Treating the whole patient — both mind and body — in a well-coordinated system has become essential to health care’s mission. But integrating behavioral health into every aspect of patient care and coordinating and connecting with community resources across all points in the care continuum often prove challenging, research shows.
This helps to explain why only about half of hospitals routinely integrate behavioral health into emergency and acute inpatient services, and why even fewer hospitals do so in primary (38%) or extended care (17%), according to 2018 AHA Annual Survey data (based on 2017 operations).
This lack of integration results in a more fragmented, higher-cost delivery system, with fewer access points for behavioral health patients. Yet, things are changing rapidly as hospitals and health systems are making a concerted effort to create a single system of care for physical and behavioral health.
To accelerate progress, hospitals and health systems will need to make this a clinical and organizational priority. Health care executives must help lead this effort by ensuring that behavioral health services are part of their organizational mission and values, notes a new Market Insights report from the AHA Center for Health Innovation.
Report highlights include:
- A behavioral health pathway matrix providing a framework to assess integration level and capabilities in areas like provider network management, case management, patient experience and community partnerships.
- Case studies and models for how providers can improve the availability and coordination of behavioral health services in the emergency department, in inpatient and outpatient care and by extending access and care into the community.
- (New Tool) “Behavioral Health Integration Assessment: 26 Questions for Leadership Teams” – available exclusively to AHA members.
On the ED/inpatient side, for example, providers can make behavioral health assessments routine for all patients, either directly or through telemedicine services, and have appropriate processes in place for referral and treatment if needed. Electronic health record systems can be used to prompt clinicians to assess all patients for behavioral health issues and to ensure that the information gathered is shared with and addressed by all providers.
Provider organizations also can teach primary care physicians how to effectively use screening and assessment tools and educate them on what to do with the information.
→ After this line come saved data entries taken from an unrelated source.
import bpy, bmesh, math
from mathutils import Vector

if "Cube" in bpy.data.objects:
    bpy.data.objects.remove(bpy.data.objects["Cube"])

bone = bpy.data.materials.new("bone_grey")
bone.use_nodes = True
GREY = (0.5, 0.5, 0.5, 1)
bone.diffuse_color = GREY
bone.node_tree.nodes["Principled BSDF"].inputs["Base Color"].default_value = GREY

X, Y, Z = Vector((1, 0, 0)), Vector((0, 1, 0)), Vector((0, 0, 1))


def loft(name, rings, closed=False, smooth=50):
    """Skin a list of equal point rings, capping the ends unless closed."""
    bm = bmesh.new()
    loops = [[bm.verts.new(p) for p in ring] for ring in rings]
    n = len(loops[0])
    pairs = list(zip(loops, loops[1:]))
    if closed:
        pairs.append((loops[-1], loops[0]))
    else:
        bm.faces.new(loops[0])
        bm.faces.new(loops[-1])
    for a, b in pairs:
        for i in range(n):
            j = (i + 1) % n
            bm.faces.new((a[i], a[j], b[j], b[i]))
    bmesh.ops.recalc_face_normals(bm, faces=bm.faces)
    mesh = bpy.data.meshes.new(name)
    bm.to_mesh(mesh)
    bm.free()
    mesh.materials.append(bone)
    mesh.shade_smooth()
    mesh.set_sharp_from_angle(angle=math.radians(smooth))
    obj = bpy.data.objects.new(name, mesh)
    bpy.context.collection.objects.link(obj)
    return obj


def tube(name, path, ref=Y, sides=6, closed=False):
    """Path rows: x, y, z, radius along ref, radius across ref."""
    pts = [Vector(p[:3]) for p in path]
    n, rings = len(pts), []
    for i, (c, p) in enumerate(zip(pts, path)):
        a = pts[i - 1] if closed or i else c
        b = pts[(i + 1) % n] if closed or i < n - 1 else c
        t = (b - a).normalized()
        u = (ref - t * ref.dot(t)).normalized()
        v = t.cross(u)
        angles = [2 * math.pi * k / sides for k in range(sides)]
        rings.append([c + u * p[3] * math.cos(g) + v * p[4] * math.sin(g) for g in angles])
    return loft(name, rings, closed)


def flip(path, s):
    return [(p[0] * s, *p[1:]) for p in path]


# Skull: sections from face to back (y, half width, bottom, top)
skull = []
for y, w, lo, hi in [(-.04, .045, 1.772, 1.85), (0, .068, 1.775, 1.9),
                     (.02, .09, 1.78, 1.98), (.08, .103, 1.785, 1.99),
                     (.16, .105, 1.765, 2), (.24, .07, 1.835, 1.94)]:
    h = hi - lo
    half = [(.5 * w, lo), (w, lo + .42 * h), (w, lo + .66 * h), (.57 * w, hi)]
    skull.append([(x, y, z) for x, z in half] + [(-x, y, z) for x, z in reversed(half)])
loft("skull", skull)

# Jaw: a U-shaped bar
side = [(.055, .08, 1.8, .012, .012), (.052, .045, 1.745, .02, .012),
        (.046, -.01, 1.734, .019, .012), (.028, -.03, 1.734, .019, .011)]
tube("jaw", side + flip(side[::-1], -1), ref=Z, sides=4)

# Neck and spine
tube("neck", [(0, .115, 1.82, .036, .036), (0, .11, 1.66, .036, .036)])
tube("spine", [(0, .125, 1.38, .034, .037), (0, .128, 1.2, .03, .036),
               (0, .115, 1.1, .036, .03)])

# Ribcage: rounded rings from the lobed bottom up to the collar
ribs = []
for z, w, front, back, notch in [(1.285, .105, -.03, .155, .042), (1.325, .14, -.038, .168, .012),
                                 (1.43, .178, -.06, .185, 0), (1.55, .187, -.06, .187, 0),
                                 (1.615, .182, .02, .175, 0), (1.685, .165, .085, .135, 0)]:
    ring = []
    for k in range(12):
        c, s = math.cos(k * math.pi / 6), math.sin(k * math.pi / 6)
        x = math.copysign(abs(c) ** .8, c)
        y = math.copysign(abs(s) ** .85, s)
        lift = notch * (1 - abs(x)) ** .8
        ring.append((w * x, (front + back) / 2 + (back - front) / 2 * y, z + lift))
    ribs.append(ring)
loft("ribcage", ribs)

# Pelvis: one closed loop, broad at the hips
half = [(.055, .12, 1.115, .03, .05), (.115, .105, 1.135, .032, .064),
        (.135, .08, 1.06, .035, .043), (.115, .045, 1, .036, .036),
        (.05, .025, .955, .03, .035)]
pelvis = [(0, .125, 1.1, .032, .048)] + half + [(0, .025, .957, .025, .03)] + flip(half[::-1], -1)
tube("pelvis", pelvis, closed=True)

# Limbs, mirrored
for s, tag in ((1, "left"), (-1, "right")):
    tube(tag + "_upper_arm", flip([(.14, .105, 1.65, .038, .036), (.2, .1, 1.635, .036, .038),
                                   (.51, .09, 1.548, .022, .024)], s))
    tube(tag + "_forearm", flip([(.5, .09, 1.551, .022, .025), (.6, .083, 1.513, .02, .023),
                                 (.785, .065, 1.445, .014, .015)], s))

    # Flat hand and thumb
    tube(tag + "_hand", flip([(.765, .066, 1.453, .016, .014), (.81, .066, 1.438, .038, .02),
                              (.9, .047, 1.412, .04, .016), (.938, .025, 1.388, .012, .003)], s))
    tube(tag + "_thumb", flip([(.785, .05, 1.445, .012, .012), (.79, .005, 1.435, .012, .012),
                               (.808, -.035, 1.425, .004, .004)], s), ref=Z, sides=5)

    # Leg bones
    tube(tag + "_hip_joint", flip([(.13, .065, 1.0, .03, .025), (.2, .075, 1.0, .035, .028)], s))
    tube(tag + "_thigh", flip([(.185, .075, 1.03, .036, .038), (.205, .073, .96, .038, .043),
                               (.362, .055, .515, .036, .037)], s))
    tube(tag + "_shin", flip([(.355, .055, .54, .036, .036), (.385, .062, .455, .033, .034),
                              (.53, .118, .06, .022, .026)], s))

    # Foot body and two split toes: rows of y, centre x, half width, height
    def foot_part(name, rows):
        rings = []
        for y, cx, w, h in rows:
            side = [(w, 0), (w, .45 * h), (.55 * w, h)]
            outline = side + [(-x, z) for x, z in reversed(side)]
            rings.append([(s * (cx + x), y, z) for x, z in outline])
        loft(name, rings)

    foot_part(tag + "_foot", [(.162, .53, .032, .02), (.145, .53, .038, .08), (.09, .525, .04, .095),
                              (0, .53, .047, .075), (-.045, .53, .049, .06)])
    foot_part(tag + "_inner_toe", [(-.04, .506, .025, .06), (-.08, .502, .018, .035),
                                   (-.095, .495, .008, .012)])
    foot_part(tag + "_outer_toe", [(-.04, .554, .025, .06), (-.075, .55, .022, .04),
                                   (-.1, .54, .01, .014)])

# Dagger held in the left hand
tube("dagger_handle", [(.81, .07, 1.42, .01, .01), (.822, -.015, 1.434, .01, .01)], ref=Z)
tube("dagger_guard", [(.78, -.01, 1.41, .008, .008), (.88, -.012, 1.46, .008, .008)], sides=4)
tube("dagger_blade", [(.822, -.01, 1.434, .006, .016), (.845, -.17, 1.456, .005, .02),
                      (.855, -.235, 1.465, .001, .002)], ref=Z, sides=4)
In addition, hospitals and health systems need to establish a continuum of services to which patients can be referred.
The AHA’s 2019 TrendWatch cites research that indicates integration can reduce the total cost of care and lead to better outcomes — essential components of succeeding in value-based care models.
5 Ways to Optimize Integrated Care
The report also urges health care organizations to leverage technology more effectively in care delivery and provides the following key insights for scaling and optimizing integrated care models:
- Start small: Don’t try to integrate behavioral health into the entire care continuum all at once.
- Leverage technology: Use technology to distribute your limited behavioral health resources more efficiently and equitably through telehealth and virtual consults.
- Collaborate smarter: Use electronic health information exchange and care management software to improve collaboration, handoffs and transitions in care.
- Get wise to patient apps: Familiarize caregivers with the growing number of consumer-facing behavioral health applications patients use, and help them use digital health tools, when appropriate, to manage their conditions.
- Stress transformation: Measure the effects of behavioral health integration on key clinical, operational and financial performance indicators to show continuous improvement. Stress to your team that the real goal is transforming care delivery.